-- Opening Marker --
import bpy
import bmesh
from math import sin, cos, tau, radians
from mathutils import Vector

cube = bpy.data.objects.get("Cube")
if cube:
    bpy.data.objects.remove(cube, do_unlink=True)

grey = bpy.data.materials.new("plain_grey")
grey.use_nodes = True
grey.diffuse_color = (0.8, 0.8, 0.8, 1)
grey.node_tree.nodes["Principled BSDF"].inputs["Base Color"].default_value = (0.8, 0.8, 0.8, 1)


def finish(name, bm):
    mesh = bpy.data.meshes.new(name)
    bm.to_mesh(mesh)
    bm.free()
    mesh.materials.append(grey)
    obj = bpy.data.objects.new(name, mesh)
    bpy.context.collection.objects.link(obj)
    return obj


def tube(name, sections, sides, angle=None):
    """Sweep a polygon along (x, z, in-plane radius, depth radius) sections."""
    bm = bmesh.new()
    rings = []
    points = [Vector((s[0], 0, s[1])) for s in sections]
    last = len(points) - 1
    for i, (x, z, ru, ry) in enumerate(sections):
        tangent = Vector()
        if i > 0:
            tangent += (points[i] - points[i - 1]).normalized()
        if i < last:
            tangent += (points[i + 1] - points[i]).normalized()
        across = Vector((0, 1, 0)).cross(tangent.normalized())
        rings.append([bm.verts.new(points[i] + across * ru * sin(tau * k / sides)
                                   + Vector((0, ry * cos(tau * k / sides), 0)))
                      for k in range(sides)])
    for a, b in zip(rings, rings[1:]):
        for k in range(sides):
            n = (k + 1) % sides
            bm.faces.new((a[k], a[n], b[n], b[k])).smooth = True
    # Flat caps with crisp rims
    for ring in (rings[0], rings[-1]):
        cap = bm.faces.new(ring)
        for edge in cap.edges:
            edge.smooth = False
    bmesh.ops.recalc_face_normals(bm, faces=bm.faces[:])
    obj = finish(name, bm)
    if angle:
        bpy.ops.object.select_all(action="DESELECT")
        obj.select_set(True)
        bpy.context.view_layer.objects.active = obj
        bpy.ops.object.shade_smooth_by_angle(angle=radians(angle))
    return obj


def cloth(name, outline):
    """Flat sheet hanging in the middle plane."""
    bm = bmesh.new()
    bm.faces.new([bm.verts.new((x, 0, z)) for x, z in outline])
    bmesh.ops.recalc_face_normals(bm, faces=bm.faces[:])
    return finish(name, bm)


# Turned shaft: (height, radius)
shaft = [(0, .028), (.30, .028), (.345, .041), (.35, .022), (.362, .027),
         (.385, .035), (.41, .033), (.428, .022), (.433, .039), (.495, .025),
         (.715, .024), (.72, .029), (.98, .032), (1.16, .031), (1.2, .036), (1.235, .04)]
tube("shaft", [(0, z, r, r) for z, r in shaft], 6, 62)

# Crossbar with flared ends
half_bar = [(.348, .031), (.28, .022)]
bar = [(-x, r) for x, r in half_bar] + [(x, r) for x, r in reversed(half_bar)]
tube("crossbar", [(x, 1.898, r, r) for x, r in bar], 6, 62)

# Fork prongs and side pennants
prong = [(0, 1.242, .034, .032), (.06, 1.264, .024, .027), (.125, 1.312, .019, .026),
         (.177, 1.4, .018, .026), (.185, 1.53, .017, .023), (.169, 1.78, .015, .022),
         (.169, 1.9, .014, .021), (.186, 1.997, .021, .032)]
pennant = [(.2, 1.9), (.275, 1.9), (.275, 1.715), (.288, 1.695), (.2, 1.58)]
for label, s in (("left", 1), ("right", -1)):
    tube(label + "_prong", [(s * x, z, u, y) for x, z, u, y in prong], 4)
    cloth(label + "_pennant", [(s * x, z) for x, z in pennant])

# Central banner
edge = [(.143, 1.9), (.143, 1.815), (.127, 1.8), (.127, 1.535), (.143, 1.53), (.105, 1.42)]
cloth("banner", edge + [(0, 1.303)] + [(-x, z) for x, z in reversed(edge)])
-- Closing Marker --
-- Opening Marker --
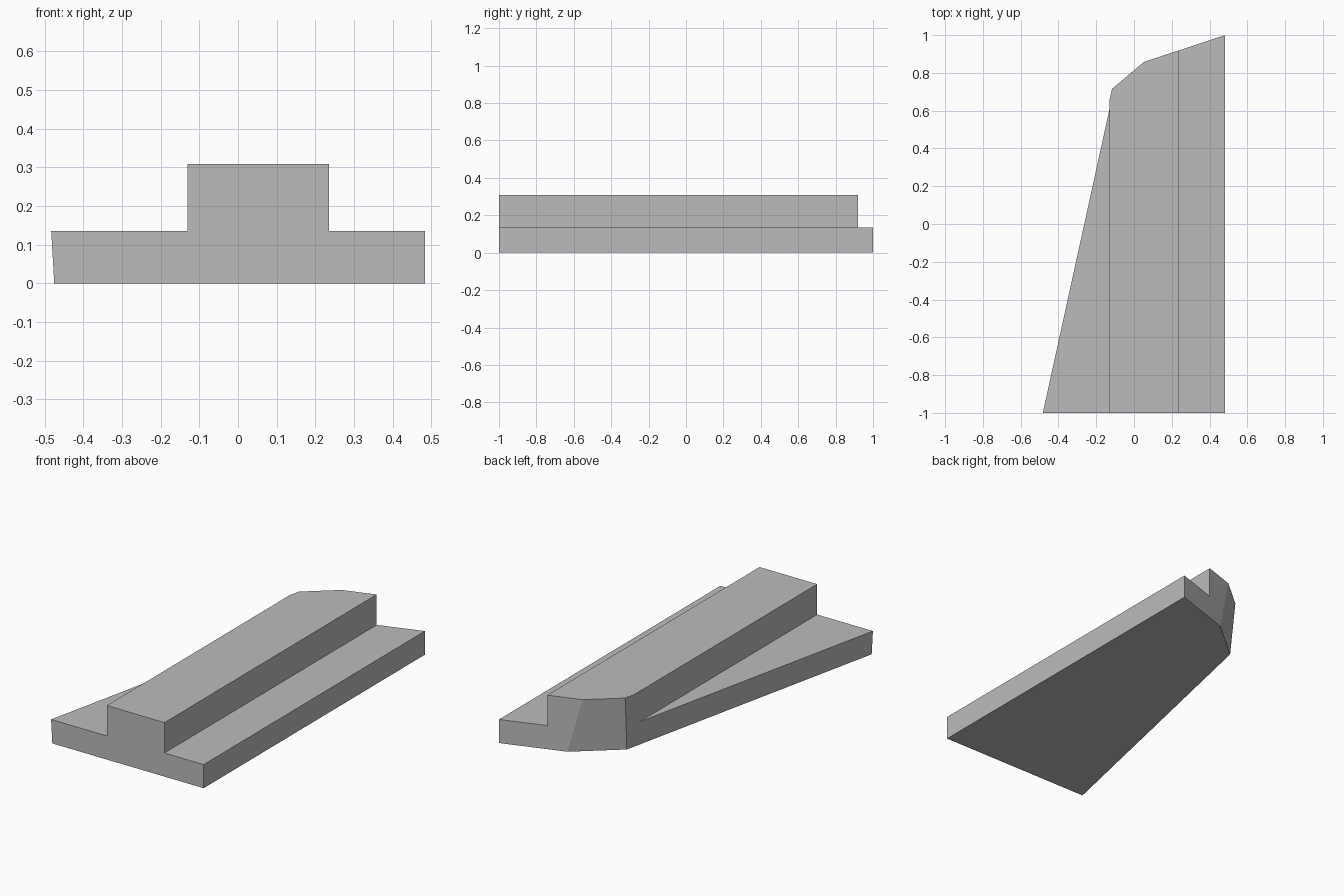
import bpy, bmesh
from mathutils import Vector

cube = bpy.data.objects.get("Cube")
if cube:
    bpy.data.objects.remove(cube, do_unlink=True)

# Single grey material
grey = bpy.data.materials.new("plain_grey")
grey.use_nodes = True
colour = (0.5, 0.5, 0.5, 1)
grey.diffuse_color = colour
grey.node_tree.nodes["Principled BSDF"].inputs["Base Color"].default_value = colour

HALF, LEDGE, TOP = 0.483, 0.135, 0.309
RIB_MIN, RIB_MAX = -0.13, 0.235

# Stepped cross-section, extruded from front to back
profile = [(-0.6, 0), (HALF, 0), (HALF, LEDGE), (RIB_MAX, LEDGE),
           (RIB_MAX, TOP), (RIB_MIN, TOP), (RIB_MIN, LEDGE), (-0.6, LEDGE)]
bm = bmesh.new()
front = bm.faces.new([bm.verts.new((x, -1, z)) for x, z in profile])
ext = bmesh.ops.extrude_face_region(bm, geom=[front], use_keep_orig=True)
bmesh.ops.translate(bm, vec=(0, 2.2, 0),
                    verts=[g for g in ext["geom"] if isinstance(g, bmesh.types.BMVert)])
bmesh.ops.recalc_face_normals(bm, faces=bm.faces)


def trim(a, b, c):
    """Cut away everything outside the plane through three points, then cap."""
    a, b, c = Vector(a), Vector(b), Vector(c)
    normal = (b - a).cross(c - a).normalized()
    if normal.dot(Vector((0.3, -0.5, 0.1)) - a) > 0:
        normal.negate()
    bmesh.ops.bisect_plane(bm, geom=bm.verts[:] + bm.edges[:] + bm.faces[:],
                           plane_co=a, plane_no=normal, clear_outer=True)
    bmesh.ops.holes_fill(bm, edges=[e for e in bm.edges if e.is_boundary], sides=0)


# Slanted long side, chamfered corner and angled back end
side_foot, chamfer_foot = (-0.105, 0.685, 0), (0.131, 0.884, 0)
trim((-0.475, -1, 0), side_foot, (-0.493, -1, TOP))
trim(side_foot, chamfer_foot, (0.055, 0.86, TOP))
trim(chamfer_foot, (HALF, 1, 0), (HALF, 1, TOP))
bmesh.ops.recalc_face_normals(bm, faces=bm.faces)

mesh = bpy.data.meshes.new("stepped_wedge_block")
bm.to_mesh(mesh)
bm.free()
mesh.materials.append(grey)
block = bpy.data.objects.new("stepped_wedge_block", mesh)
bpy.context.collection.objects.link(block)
-- Closing Marker --
-- Opening Marker --
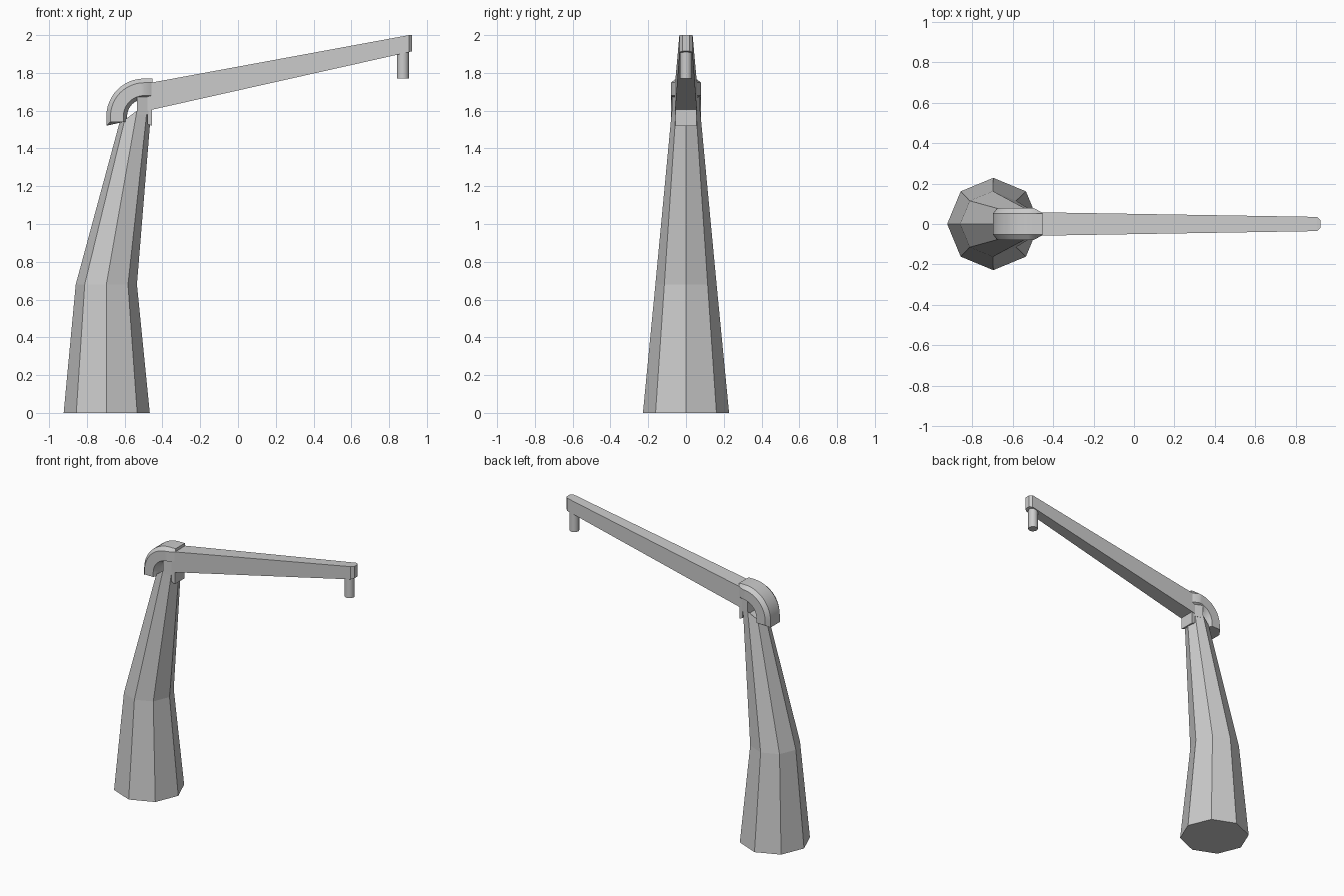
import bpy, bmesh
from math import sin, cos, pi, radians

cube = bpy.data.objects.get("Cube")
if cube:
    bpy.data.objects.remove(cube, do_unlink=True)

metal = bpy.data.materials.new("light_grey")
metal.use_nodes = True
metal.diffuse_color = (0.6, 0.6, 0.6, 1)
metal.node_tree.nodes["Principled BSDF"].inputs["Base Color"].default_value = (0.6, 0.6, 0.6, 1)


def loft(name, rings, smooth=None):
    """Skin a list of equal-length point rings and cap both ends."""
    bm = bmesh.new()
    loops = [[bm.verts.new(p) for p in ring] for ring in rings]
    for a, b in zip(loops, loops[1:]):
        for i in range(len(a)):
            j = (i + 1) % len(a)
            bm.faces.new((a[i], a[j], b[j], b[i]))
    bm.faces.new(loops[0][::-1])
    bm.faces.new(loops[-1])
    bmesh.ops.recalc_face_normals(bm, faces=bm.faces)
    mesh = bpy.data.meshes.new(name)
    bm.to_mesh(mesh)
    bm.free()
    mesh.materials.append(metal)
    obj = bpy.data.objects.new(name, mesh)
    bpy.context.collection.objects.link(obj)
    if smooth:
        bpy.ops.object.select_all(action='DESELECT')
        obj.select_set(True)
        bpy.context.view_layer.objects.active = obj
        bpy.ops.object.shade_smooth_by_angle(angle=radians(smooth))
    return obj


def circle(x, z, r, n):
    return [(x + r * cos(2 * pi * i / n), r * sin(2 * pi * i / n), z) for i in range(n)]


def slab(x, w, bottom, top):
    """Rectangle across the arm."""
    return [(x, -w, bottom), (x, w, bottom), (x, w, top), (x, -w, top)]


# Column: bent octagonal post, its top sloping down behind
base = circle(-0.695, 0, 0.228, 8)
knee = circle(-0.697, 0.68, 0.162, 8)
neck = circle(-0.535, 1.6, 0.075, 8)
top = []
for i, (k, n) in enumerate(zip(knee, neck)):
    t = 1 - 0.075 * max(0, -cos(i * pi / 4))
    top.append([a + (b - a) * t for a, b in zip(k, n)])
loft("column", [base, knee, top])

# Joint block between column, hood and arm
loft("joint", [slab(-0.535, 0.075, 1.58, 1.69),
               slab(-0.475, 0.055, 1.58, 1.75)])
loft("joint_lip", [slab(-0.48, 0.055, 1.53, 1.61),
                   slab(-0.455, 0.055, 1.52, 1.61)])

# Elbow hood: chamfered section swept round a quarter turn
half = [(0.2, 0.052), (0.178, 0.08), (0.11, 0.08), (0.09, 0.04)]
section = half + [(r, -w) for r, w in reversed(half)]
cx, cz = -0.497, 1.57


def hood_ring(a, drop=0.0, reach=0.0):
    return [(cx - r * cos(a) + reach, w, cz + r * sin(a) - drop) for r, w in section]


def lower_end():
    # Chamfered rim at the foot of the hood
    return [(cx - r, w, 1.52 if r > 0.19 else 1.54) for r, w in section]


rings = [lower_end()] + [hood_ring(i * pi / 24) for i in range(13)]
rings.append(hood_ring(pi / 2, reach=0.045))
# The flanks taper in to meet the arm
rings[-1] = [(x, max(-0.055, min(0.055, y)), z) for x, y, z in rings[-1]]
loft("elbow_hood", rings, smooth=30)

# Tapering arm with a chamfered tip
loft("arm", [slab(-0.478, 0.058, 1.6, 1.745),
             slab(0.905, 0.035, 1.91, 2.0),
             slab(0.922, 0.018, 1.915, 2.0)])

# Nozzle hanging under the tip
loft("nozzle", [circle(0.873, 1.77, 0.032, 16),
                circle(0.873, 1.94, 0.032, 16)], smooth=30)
-- Closing Marker --
## Work task
Go through the material above and output exactly the lines from the one containing "sheet hanging in" through the one containing "# Turned shaft: (height, radius)".

## Expected output
    """Flat sheet hanging in the middle plane."""
    bm = bmesh.new()
    bm.faces.new([bm.verts.new((x, 0, z)) for x, z in outline])
    bmesh.ops.recalc_face_normals(bm, faces=bm.faces[:])
    return finish(name, bm)


# Turned shaft: (height, radius)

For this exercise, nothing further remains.